Over the 16-week test period, the players who felt physically tired saw little effect on their training, while those who felt mentally drained thought their performance on the court suffered. Managing mental fatigue may be even more important than managing physical fatigue, with the link between the brain and body responsible for how we function both on and off the court. This goes both ways, with any kind of fatigue likely to influence cognitive performance and degrade performance outcomes.
From limiting your attention span and compromising your decision making through to degrading reaction times and quality of skill execution, paying attention to your brain is critical for anyone who works their body. As it turns out, cognitive factors can affect physical performance in multiple ways, from decreased motivation levels and resilience during training through to longer recovery times. Mental and emotional exhaustion are also known to have a negative impact on lifestyle choices, with excessive food consumption and alcohol use linked to stress and exhaustion.
Brain endurance training may be the answer, with this computer-based training protocol developed by Samuele Marcora with the aim to reduce mental fatigue and perception of effort.
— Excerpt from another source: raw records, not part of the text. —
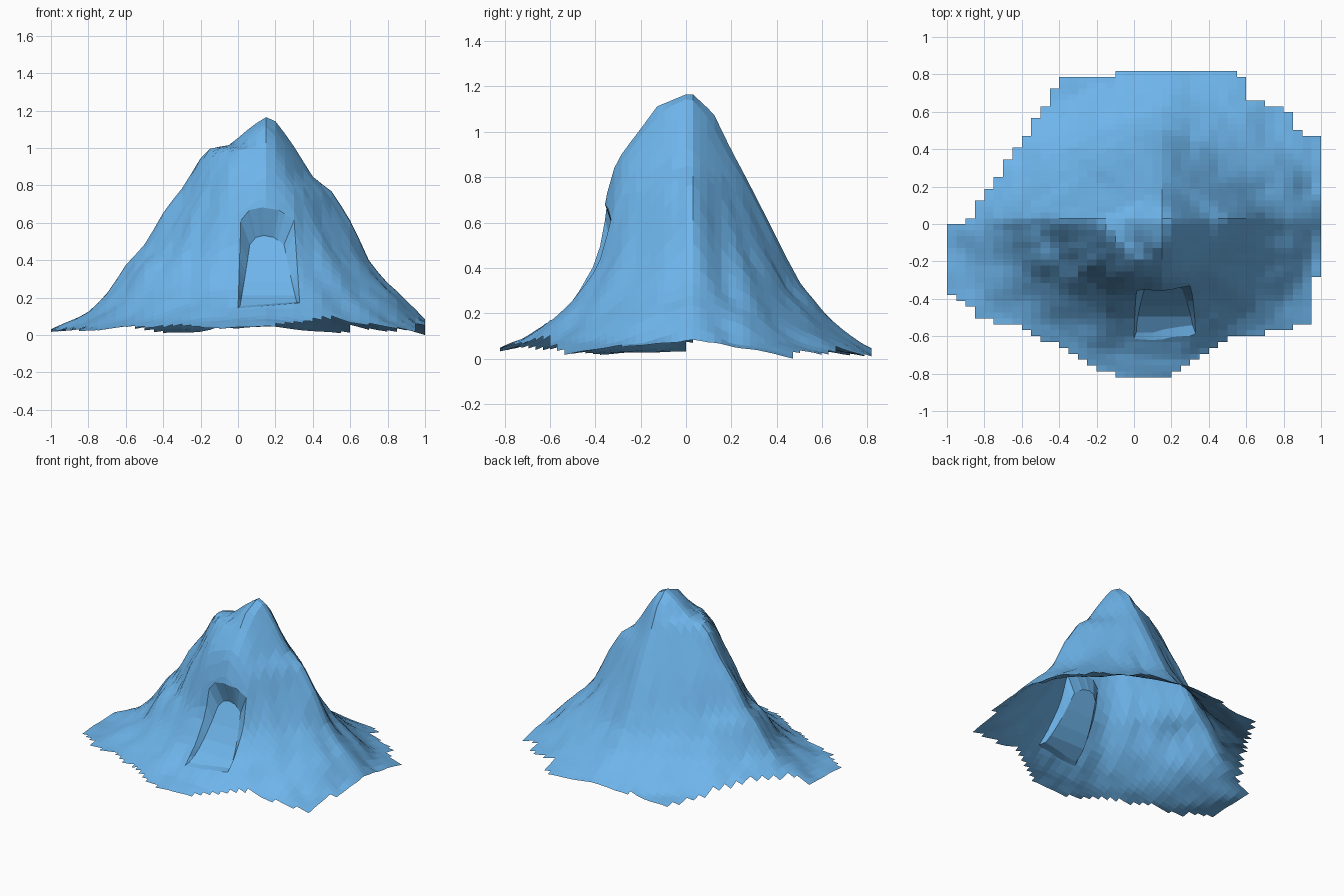
import bpy, bmesh, math
from mathutils import Vector, noise

if "Cube" in bpy.data.objects:
    bpy.data.objects.remove(bpy.data.objects["Cube"])

PX, PY, TOP = 0.15, 0.02, 1.19

# Ridge profiles as (height, distance from summit) for each compass side
EAST = [(0, 1.1), (.09, .85), (.2, .75), (.3, .65), (.42, .55), (.62, .45),
        (.78, .36), (.87, .25), (1.03, .15), (1.17, .05), (TOP, .002)]
WEST = [(0, 1.7), (.05, 1.15), (.09, 1.05), (.14, .95), (.22, .85), (.4, .75), (.48, .65),
        (.66, .55), (.8, .45), (.97, .35), (1.01, .32), (1.03, .2), (1.12, .1), (TOP, .002)]
NORTH = [(0, 1), (.05, .81), (.13, .68), (.22, .58), (.34, .48), (.54, .38),
         (.74, .28), (.93, .18), (1.1, .1), (TOP, .002)]
SOUTH = [(0, 1.2), (.06, .84), (.1, .74), (.17, .65), (.27, .55), (.42, .45), (.5, .42),
         (.72, .38), (.88, .33), (1.02, .23), (1.13, .15), (TOP, .002)]
# Outline of the base in plan
OUTLINE = [(-1.01, 0), (-1.01, -.35), (-.82, -.5), (-.6, -.55), (-.45, -.63), (-.2, -.77),
           (-.05, -.83), (.15, -.83), (.35, -.7), (.5, -.61), (.8, -.57), (.94, -.52),
           (.94, -.3), (1.01, -.28), (1.01, .48), (.86, .49), (.84, .6), (.6, .68),
           (.56, .83), (-.12, .83), (-.12, .79), (-.4, .79), (-.45, .68), (-.6, .44),
           (-.75, .22), (-.9, 0)]


def reach(table, z):
    for (z0, r0), (z1, r1) in zip(table, table[1:]):
        if z <= z1:
            return r0 + (r1 - r0) * (z - z0) / (z1 - z0)
    return table[-1][1]


def height(x, y):
    dx, dy = x - PX, y - PY
    a = math.atan2(dy, dx)
    d = math.hypot(dx, dy)
    # wandering ridges, and gullies running down the slopes
    w = min(1, d * 2.5)
    dx += .03 * w * noise.noise((x * 3, y * 5, 7))
    dy += .02 * w * noise.noise((x * 5, y * 3, 9))
    k = 1 + min(1, d * 3) * (.03 * noise.noise((math.cos(a) * 5, math.sin(a) * 5, d * 2))
                             + .02 * noise.noise((x * 9, y * 9, 4)))
    tx = EAST if dx > 0 else WEST
    ty = NORTH if dy > 0 else SOUTH
    # contour roundness per quadrant: across the n/s ridge, across the e/w ridge, at the base
    if dx > 0:
        px, py, base_p = (1.2, 1.2, 1.8) if dy > 0 else (1.5, 1.25, 1.95)
    else:
        px, py, base_p = (1.25, 1.25, 1.65) if dy > 0 else (2.1, 1.3, 1.75)
    dx, dy = abs(dx) * k, abs(dy) * k
    lo, hi = 0.0, TOP
    for _ in range(24):
        z = (lo + hi) / 2
        f = (1 - z / TOP) ** 3
        if ((dx / reach(tx, z)) ** (px + (base_p - px) * f)
                + (dy / reach(ty, z)) ** (py + (base_p - py) * f)) < 1:
            lo = z
        else:
            hi = z
    rough = .01 * noise.noise((x * 6, y * 6, 1))
    return max(0, lo + rough * min(1, d * 4))


def inside(x, y):
    hit = False
    for (x0, y0), (x1, y1) in zip(OUTLINE, OUTLINE[1:] + OUTLINE[:1]):
        if (y0 > y) != (y1 > y) and x < x0 + (x1 - x0) * (y - y0) / (y1 - y0):
            hit = not hit
    return hit


# Mountain surface: a grid raised to height, trimmed to the stepped outline
bm = bmesh.new()
NX, NY, SX, SY = 40, 52, .05, .0315
grid = [[bm.verts.new((-1 + i * SX, -.82 + j * SY, height(-1 + i * SX, -.82 + j * SY)))
         for i in range(NX + 1)] for j in range(NY + 1)]
for j in range(NY):
    for i in range(NX):
        if inside(-1 + (i + .5) * SX, -.82 + (j + .5) * SY):
            bm.faces.new((grid[j][i], grid[j][i + 1], grid[j + 1][i + 1], grid[j + 1][i]))
bmesh.ops.delete(bm, geom=[v for v in bm.verts if not v.link_faces], context='VERTS')

# Arched opening cut into the front slope (convex outline seen from the front)
ARCH = [(0, .16), (.33, .19), (.3, .63), (.22, .685), (.13, .7), (.06, .685), (.015, .63)]
planes = []
for (x0, z0), (x1, z1) in zip(ARCH, ARCH[1:] + ARCH[:1]):
    planes.append((Vector((x0, 0, z0)), Vector((z1 - z0, 0, x0 - x1)).normalized()))


def near(co):
    return -.06 < co.x < .39 and .08 < co.z < .85 and co.y < -.2


for co, no in planes:
    faces = [f for f in bm.faces if near(f.calc_center_median())]
    geom = set(faces)
    for f in faces:
        geom.update(f.edges)
        geom.update(f.verts)
    bmesh.ops.bisect_plane(bm, geom=list(geom), plane_co=co, plane_no=no, dist=1e-5)
hole = [f for f in bm.faces if near(f.calc_center_median()) and
        all((f.calc_center_median() - co).dot(no) < 0 for co, no in planes)]
bmesh.ops.delete(bm, geom=hole, context='FACES')

# Niche walls: the opening's rim drawn inward to a floor that curves up into a back wall
def niche_y(z):
    t = max(0, (z - .18) / .37)
    return -.58 + .28 * t ** .6


rim = [e for e in bm.edges if e.is_boundary and
       all(near(v.co) and v.co.z > .14 and
           all((v.co - co).dot(no) < .002 for co, no in planes) for v in e.verts)]
ext = bmesh.ops.extrude_edge_only(bm, edges=rim)['geom']
for v in (g for g in ext if isinstance(g, bmesh.types.BMVert)):
    t = (v.co.z - .17) / .53
    z = .18 + .37 * t
    v.co = (.15 + (v.co.x - .15) * (.92 - .32 * t), niche_y(z), z)
back = [g for g in ext if isinstance(g, bmesh.types.BMEdge) and g.is_boundary]
faces = bmesh.ops.edgeloop_fill(bm, edges=back)['faces']
for z in (.23, .3, .4):
    geom = set(faces)
    for f in faces:
        geom.update(f.edges)
        geom.update(f.verts)
    cut = bmesh.ops.bisect_plane(bm, geom=list(geom), plane_co=(0, 0, z), plane_no=(0, 0, 1))
    for v in (g for g in cut['geom_cut'] if isinstance(g, bmesh.types.BMVert)):
        v.co.y = niche_y(z)
    faces = [g for g in cut['geom'] if isinstance(g, bmesh.types.BMFace)]
bmesh.ops.recalc_face_normals(bm, faces=bm.faces)
if sum(f.normal.z * f.calc_area() for f in bm.faces) < 0:
    bmesh.ops.reverse_faces(bm, faces=bm.faces)

# Stand the surface on the ground
low = min(v.co.z for v in bm.verts)
for v in bm.verts:
    v.co.z -= low

mesh = bpy.data.meshes.new("mountain")
bm.to_mesh(mesh)
bm.free()
rock = bpy.data.materials.new("blue_rock")
rock.diffuse_color = (.155, .46, .83, 1)
rock.use_nodes = True
rock.node_tree.nodes["Principled BSDF"].inputs["Base Color"].default_value = rock.diffuse_color
mesh.materials.append(rock)
bpy.context.collection.objects.link(bpy.data.objects.new("mountain", mesh))
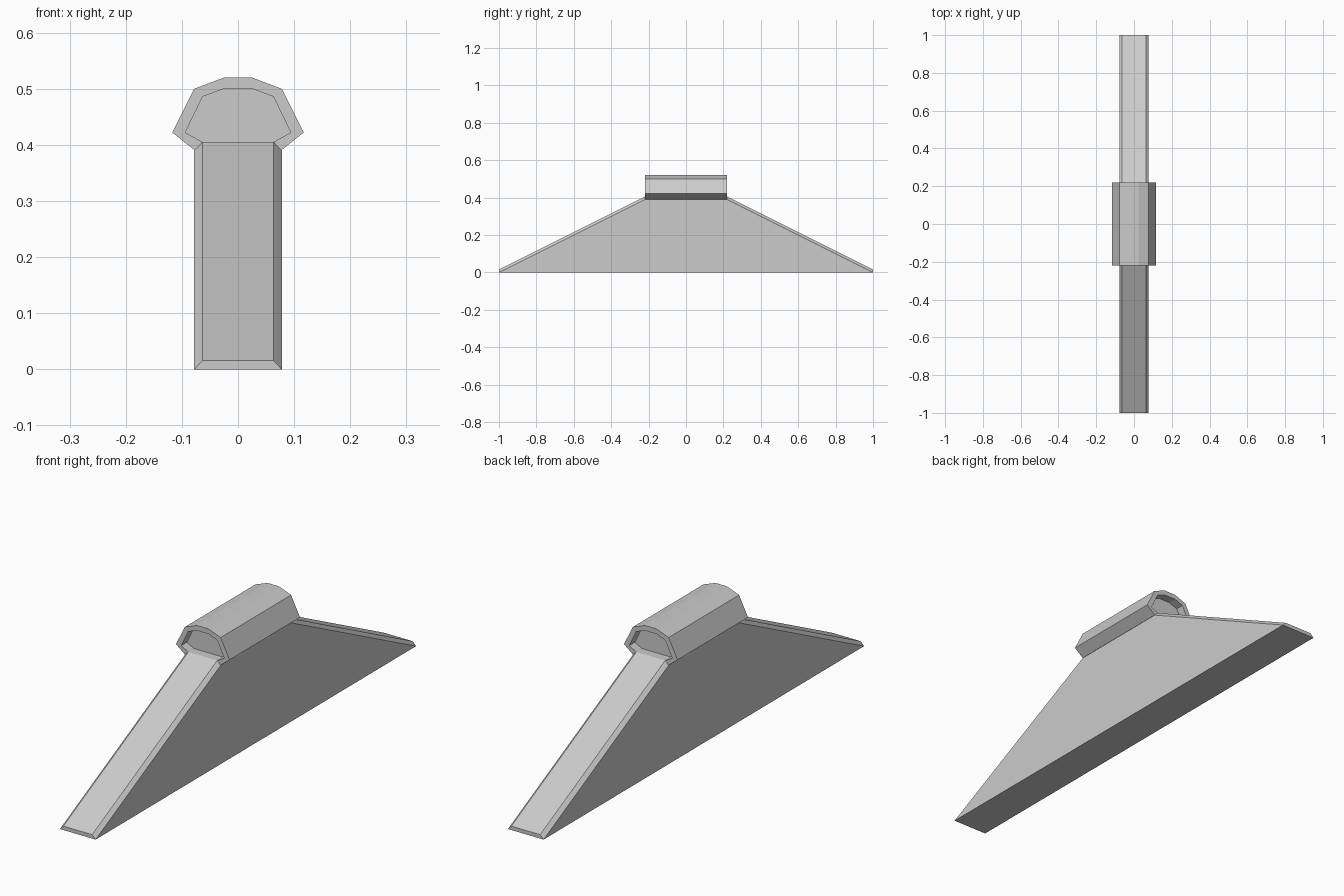
import bpy, bmesh

if "Cube" in bpy.data.objects:
    bpy.data.objects.remove(bpy.data.objects["Cube"])

grey = bpy.data.materials.new("light grey")
grey.diffuse_color = (0.6, 0.6, 0.6, 1)
grey.use_nodes = True
grey.node_tree.nodes["Principled BSDF"].inputs["Base Color"].default_value = grey.diffuse_color


def finish(bm, name):
    bmesh.ops.recalc_face_normals(bm, faces=bm.faces)
    mesh = bpy.data.meshes.new(name)
    bm.to_mesh(mesh)
    bm.free()
    mesh.materials.append(grey)
    obj = bpy.data.objects.new(name, mesh)
    bpy.context.collection.objects.link(obj)
    return obj


def loft(bm, rings):
    """Skin a list of equal-length closed rings and cap both ends."""
    loops = [[bm.verts.new(p) for p in ring] for ring in rings]
    for a, b in zip(loops, loops[1:]):
        for i in range(len(a)):
            j = (i + 1) % len(a)
            bm.faces.new((a[i], a[j], b[j], b[i]))
    return bm.faces.new(loops[0]), bm.faces.new(loops[-1])


# Double ramp body: trapezoid side profile with a chamfered upper edge
HALF, TOP_HALF, RIDGE = 0.078, 0.063, 0.22
side = [(-1, 0), (-RIDGE, 0.39), (RIDGE, 0.39), (1, 0)]
bm = bmesh.new()
loft(bm, [[(x, y, z + dz) for y, z in side]
          for x, dz in ((-HALF, 0), (-TOP_HALF, 0.0155), (TOP_HALF, 0.0155), (HALF, 0))])
# flatten the chamfered loops' underside back into one base: drop the inner bottom faces
bm.faces.ensure_lookup_table()
under = [f for f in bm.faces if all(abs(abs(v.co.y) - 1) < 1e-4 for v in f.verts)]
bmesh.ops.delete(bm, geom=under, context='FACES_ONLY')
edge = lambda sy: sorted((v for v in bm.verts if abs(v.co.y - sy) < 1e-4), key=lambda v: v.co.x)
front, back = edge(-1), edge(1)
bm.faces.new(front)
bm.faces.new(back)
bm.faces.new((front[0], front[-1], back[-1], back[0]))
finish(bm, "ramp_body")

# Ridge cap: seven-sided tube with a recess in each end
outer = [(0.078, 0.391), (0.117, 0.422), (0.078, 0.50), (0.025, 0.52)]
inner = [(0.063, 0.405), (0.094, 0.422), (0.063, 0.486), (0.025, 0.50)]
mirror = lambda half: half + [(-x, z) for x, z in reversed(half)]
DEPTH = 0.035
stations = [(inner, -RIDGE + DEPTH), (inner, -RIDGE), (outer, -RIDGE),
            (outer, RIDGE), (inner, RIDGE), (inner, RIDGE - DEPTH)]
bm = bmesh.new()
loft(bm, [[(x, y, z) for x, z in mirror(half)] for half, y in stations])
finish(bm, "ridge_cap")
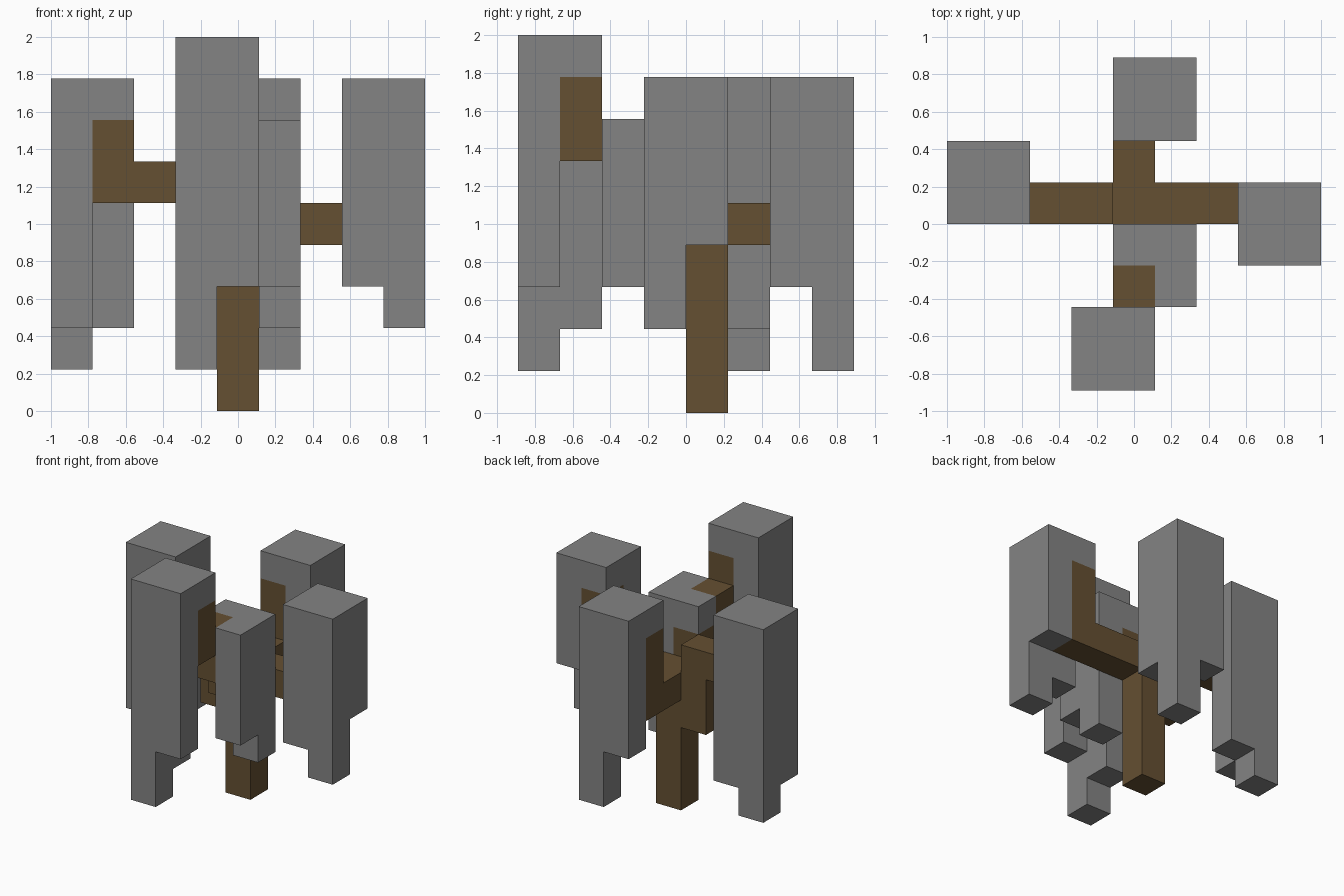
import bpy, bmesh
from mathutils import Vector

cube = bpy.data.objects.get("Cube")
if cube:
    bpy.data.objects.remove(cube, do_unlink=True)

U = 2 / 9  # block size
ORIGIN = Vector((-1, -4 * U, 0))


def material(name, colour):
    m = bpy.data.materials.new(name)
    m.use_nodes = True
    m.diffuse_color = (*colour, 1)
    m.node_tree.nodes["Principled BSDF"].inputs["Base Color"].default_value = (*colour, 1)
    return m


leaf_grey = material("leaf grey", (0.23, 0.23, 0.23))
bark_brown = material("bark brown", (0.13, 0.08, 0.032))


def columns(*specs):
    """Blocks filling upright columns given as (x, y, bottom, top)."""
    return {(x, y, z) for x, y, low, high in specs for z in range(low, high)}


# Trunk and the stepped branches
wood = {
    "trunk": columns((4, 4, 0, 5)),
    "right_branch": columns((3, 4, 3, 6), (2, 4, 5, 6), (1, 4, 5, 7)),
    "left_branch": columns((5, 4, 4, 5), (6, 4, 4, 5), (7, 4, 4, 7)),
    "back_branch": columns((4, 5, 4, 5), (4, 6, 4, 7)),
    "front_branch": columns((4, 3, 4, 6), (4, 2, 5, 7), (4, 1, 6, 8)),
}

# Hanging foliage, each clump with strands of different length
leaves = {
    "right_foliage": columns((0, 4, 2, 8), (0, 5, 1, 8), (1, 5, 2, 8), (1, 4, 7, 8)),
    "left_foliage": columns((8, 3, 2, 8), (7, 3, 3, 8), (8, 4, 4, 8), (7, 4, 7, 8)),
    "back_foliage": columns((5, 7, 1, 8), (5, 6, 3, 8), (4, 7, 3, 8), (4, 6, 7, 8)),
    "front_foliage": columns((3, 0, 1, 9), (4, 0, 3, 9), (3, 1, 2, 9), (4, 1, 8, 9)),
    "middle_foliage": columns((5, 2, 3, 7), (5, 3, 2, 7), (4, 3, 6, 7)),
}

solid = set().union(*wood.values(), *leaves.values())


def build(name, blocks, mat):
    """Skin the blocks with only the faces that are exposed."""
    bm = bmesh.new()
    for block in sorted(blocks):
        centre = Vector(block) + Vector((0.5, 0.5, 0.5))
        for axis in range(3):
            for sign in (-1, 1):
                normal = Vector((0, 0, 0))
                normal[axis] = sign
                if tuple(int(c) for c in Vector(block) + normal) in solid:
                    continue
                a = Vector((0, 0, 0))
                a[(axis + 1) % 3] = 0.5
                b = normal.cross(a)
                mid = centre + normal / 2
                corners = (mid - a - b, mid + a - b, mid + a + b, mid - a + b)
                bm.faces.new([bm.verts.new(ORIGIN + p * U) for p in corners])
    bmesh.ops.remove_doubles(bm, verts=bm.verts[:], dist=0.001)
    bmesh.ops.dissolve_limit(bm, angle_limit=0.01, verts=bm.verts[:], edges=bm.edges[:])
    mesh = bpy.data.meshes.new(name)
    bm.to_mesh(mesh)
    bm.free()
    mesh.materials.append(mat)
    bpy.context.collection.objects.link(bpy.data.objects.new(name, mesh))


for name, blocks in wood.items():
    build(name, blocks, bark_brown)
for name, blocks in leaves.items():
    build(name, blocks, leaf_grey)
Part of this training involves working out in front of a computer as your brain responds to on-screen stimuli while your legs work hard on a stationary bike. While the research is in its early stages at this point, there is evidence to suggest that brain endurance training can increase resilience to mental fatigue. With the right combination of work for body and mind, it may be possible to change your perception of effort and improve your physical performance. ;